to Buck Hummer."
Seven boys in
gold lamé tuxedos sweep the court before the final. In the Southeast Polk
locker room, one Ram player ties a yellow ribbon in her hair. In section 13
sits Fern Amsberry, 79. She played guard for Milo High in the first Girls'
Union season, back in '26. "In my day we played on dirt. When it rained, we
didn't play at all," she says.
On the court the
Patriotism Pageant is a whirlwind tour of the globe. A gang of nine-year-old
mummies, representing Egypt, sleepwalks. A lumbering Cleopatra, played by a boy
from Tri-Center High, belly dances. This unorthodox queen of the Nile is chased
off the court by rickshaws bearing acrobats. The acrobats are chased by
can-canning femmes fatales pursued by lecherous boulevardiers who are in turn
pursued by kangaroos.
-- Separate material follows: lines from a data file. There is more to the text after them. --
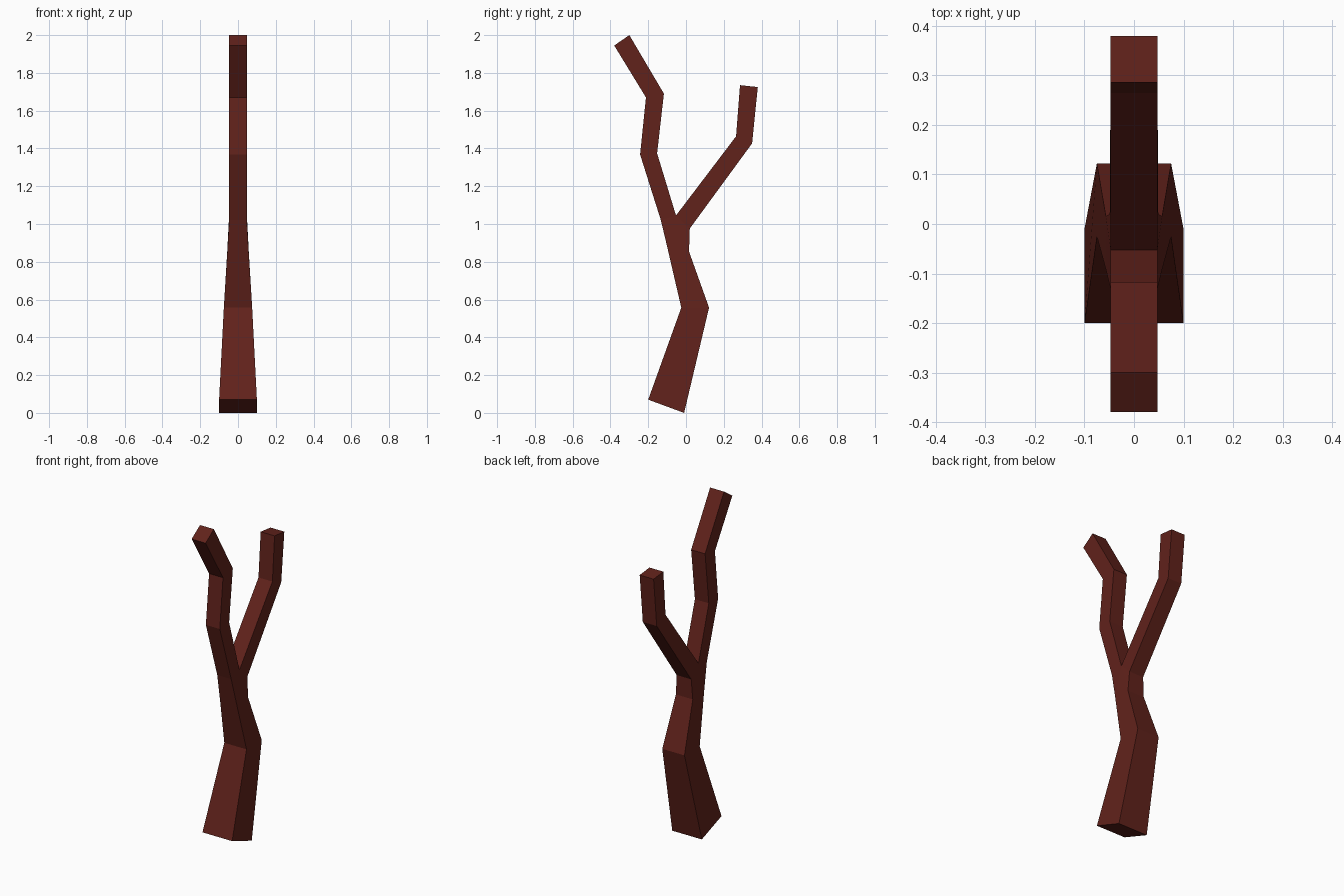
import bpy, bmesh

# Side outline of the tree as (y, z, half width in x), going up the left edge,
# over the tall branch, through the crotch, over the short branch and down
outline = [
    (-0.20, 0.07, 0.10), (-0.025, 0.557, 0.075), (-0.095, 0.86, 0.056),
    (-0.133, 1.02, 0.047), (-0.243, 1.368, 0.047), (-0.212, 1.67, 0.047),
    (-0.38, 1.945, 0.047),                                         # 6 tall tip
    (-0.30, 2.0, 0.047), (-0.117, 1.69, 0.047), (-0.153, 1.374, 0.047),
    (-0.053, 1.045, 0.047),                                        # 10 crotch
    (0.265, 1.464, 0.047), (0.286, 1.735, 0.047),                  # short tip
    (0.38, 1.725, 0.047), (0.35, 1.427, 0.047), (0.02, 0.976, 0.049),
    (0.016, 0.854, 0.057), (0.122, 0.557, 0.075), (-0.01, 0.0, 0.10),
]
# Side panels between the rings of the trunk, the fork and both branches
panels = [
    (0, 1, 17, 18), (1, 2, 16, 17),
    (2, 3, 10), (2, 10, 16), (16, 10, 15),
    (3, 4, 9, 10), (4, 5, 8, 9), (5, 6, 7, 8),
    (10, 11, 14, 15), (11, 12, 13, 14),
]

bm = bmesh.new()
left = [bm.verts.new((-w, y, z)) for y, z, w in outline]
right = [bm.verts.new((w, y, z)) for y, z, w in outline]
for p in panels:
    bm.faces.new([left[i] for i in p])
    bm.faces.new([right[i] for i in reversed(p)])
# Walls joining both sides around the outline, including the end caps
n = len(outline)
for i in range(n):
    j = (i + 1) % n
    bm.faces.new((left[i], right[i], right[j], left[j]))
bmesh.ops.recalc_face_normals(bm, faces=bm.faces)

mesh = bpy.data.meshes.new("bare_tree")
bm.to_mesh(mesh)
bm.free()
tree = bpy.data.objects.new("bare_tree", mesh)
bpy.context.collection.objects.link(tree)

# Dark red-brown bark
bark = bpy.data.materials.new("bark")
bark.diffuse_color = (0.12, 0.016, 0.011, 1)
mesh.materials.append(bark)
Under a flood of spotlights, the Australian outback
becomes America—a runway for a dozen tap-dancing Uncle Sams.
event!" exults the governor of Iowa, Terry Branstad. A fiery Statue of
Liberty rains sparks on the floor and the band strikes up the Battle Hymn.
"The hardest thing is the waiting," Darci says. "Then all of a
sudden the buzzer rings and you get the chills."
Smoke still fills
the rafters as the Rams and Bobcats square off. On Dike's first possession,
Darci and Dawn meet a wall of pressure defense. Dawn finds a hole. She takes
her second dribble through the lane and lays the ball in. Moments later
Darci—all pipestem limbs and perm—rolls free and converts a lob pass. Svendson
stalks the sideline. Murr hitches up his lucky pants.
double-post offense solves both of Murr's defensive sets in the first half.
When Dike sags, Polk's Mary Smith pops a set shot. When the Bobcats play
belly-to-belly, Smith finds one of her frontcourt mates. Darci chalks up 14 of
Dike's first 19 points, but after the Bobcats' initial possession, "crazy
pressure" limits Dawn to three free throws. With 2:40 left in the half,
Polk leads by five. Then Dawn comes alive. She feeds Darci for a layup, streaks
the lane for a scoop shot, hits Darci with an extrasensory assist. Dike by one.
The Bobcat cheer block is a blizzard of confetti.
"Way to go,
Dawn—you're having a field day out there," Murr says in the locker room at
halftime. Dawn rolls her eyes. Darci pokes her.
Late in the third
quarter, after allowing an average of just 57.5 points per game all year and
proving that defense counts in six-on-six, Polk's pressure D wilts. Dawn's
layup—assist Darci—makes it 58-53 Dike. Darci's layup—assist Dawn—makes it
60-53. In the Bobcat huddle, towering over Murr, Darci waves to her parents,
sitting in the seventh row amid Dike's other crazed fans.
minutes left in the season. Dike leads by five. Dawn drives and puts the ball
on the rack. It rolls off. Darci clears it, goes up on tiptoe and, like a
grocer putting a jar on the top shelf, deposits the ball in the basket. She and
Dawn embrace. At 0:15 Darci hits a six-footer for her 50th and 51st points. At
0:01, with Dike leading 86-73, she launches a jubilant three-pointer, her first
of the year. A heartbeat later Darci is still .000 from long range, but she has
gone 24 for 28 in the title game. A heartbeat after that, her arms are filled
with Dawn. Red, white and blue balloons fall around them.